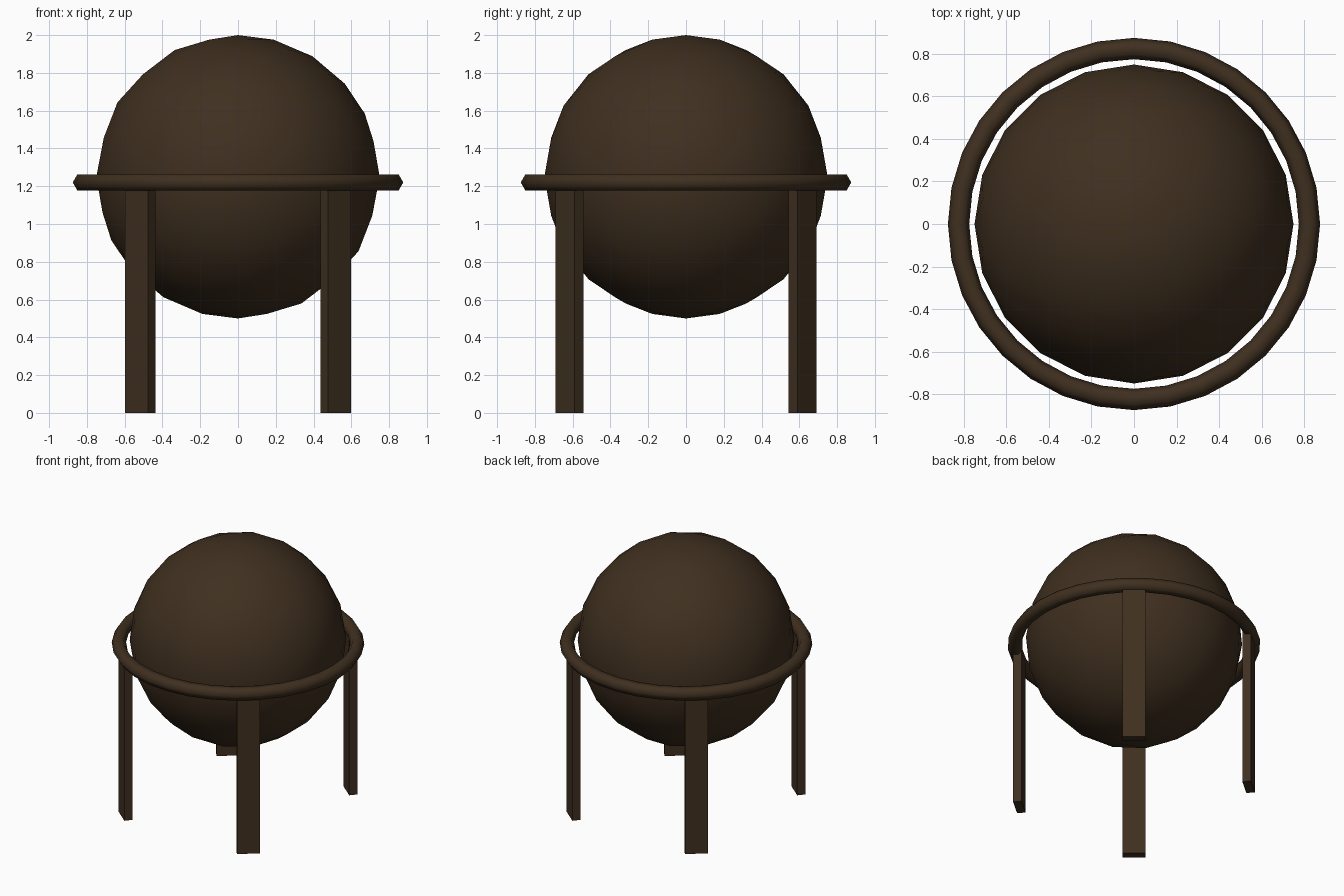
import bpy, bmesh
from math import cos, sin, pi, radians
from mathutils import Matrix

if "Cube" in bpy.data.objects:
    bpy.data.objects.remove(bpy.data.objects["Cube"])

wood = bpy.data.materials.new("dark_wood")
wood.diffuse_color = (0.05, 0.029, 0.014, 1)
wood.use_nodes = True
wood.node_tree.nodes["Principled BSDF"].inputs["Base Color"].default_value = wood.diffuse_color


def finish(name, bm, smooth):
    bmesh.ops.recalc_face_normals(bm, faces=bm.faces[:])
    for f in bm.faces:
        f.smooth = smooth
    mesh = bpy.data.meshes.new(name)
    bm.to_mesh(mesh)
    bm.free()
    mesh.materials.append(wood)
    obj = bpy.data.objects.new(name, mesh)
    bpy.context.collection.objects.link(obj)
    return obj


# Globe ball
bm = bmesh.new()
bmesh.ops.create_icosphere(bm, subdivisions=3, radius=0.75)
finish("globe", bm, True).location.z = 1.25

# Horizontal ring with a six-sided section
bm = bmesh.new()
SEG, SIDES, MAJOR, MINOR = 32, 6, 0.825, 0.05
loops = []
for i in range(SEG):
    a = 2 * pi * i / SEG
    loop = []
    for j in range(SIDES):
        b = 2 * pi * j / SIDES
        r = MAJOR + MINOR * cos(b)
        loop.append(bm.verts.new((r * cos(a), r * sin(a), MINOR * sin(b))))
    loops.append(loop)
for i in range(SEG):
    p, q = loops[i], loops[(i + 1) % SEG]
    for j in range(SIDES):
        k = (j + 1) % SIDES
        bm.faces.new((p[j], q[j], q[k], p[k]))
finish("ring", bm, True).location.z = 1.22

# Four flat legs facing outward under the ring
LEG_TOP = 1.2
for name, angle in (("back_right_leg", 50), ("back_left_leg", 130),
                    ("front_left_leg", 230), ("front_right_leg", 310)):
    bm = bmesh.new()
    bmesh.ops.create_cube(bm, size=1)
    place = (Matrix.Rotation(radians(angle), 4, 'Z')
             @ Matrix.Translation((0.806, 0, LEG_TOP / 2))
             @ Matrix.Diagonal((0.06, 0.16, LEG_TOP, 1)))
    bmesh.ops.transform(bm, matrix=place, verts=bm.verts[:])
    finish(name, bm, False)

*PROMPT*
Copy out the data verbatim, with no pictures.

*WORKED SOLUTION*
import bpy, bmesh
from math import cos, sin, pi, radians
from mathutils import Matrix

if "Cube" in bpy.data.objects:
    bpy.data.objects.remove(bpy.data.objects["Cube"])

wood = bpy.data.materials.new("dark_wood")
wood.diffuse_color = (0.05, 0.029, 0.014, 1)
wood.use_nodes = True
wood.node_tree.nodes["Principled BSDF"].inputs["Base Color"].default_value = wood.diffuse_color


def finish(name, bm, smooth):
    bmesh.ops.recalc_face_normals(bm, faces=bm.faces[:])
    for f in bm.faces:
        f.smooth = smooth
    mesh = bpy.data.meshes.new(name)
    bm.to_mesh(mesh)
    bm.free()
    mesh.materials.append(wood)
    obj = bpy.data.objects.new(name, mesh)
    bpy.context.collection.objects.link(obj)
    return obj


# Globe ball
bm = bmesh.new()
bmesh.ops.create_icosphere(bm, subdivisions=3, radius=0.75)
finish("globe", bm, True).location.z = 1.25

# Horizontal ring with a six-sided section
bm = bmesh.new()
SEG, SIDES, MAJOR, MINOR = 32, 6, 0.825, 0.05
loops = []
for i in range(SEG):
    a = 2 * pi * i / SEG
    loop = []
    for j in range(SIDES):
        b = 2 * pi * j / SIDES
        r = MAJOR + MINOR * cos(b)
        loop.append(bm.verts.new((r * cos(a), r * sin(a), MINOR * sin(b))))
    loops.append(loop)
for i in range(SEG):
    p, q = loops[i], loops[(i + 1) % SEG]
    for j in range(SIDES):
        k = (j + 1) % SIDES
        bm.faces.new((p[j], q[j], q[k], p[k]))
finish("ring", bm, True).location.z = 1.22

# Four flat legs facing outward under the ring
LEG_TOP = 1.2
for name, angle in (("back_right_leg", 50), ("back_left_leg", 130),
                    ("front_left_leg", 230), ("front_right_leg", 310)):
    bm = bmesh.new()
    bmesh.ops.create_cube(bm, size=1)
    place = (Matrix.Rotation(radians(angle), 4, 'Z')
             @ Matrix.Translation((0.806, 0, LEG_TOP / 2))
             @ Matrix.Diagonal((0.06, 0.16, LEG_TOP, 1)))
    bmesh.ops.transform(bm, matrix=place, verts=bm.verts[:])
    finish(name, bm, False)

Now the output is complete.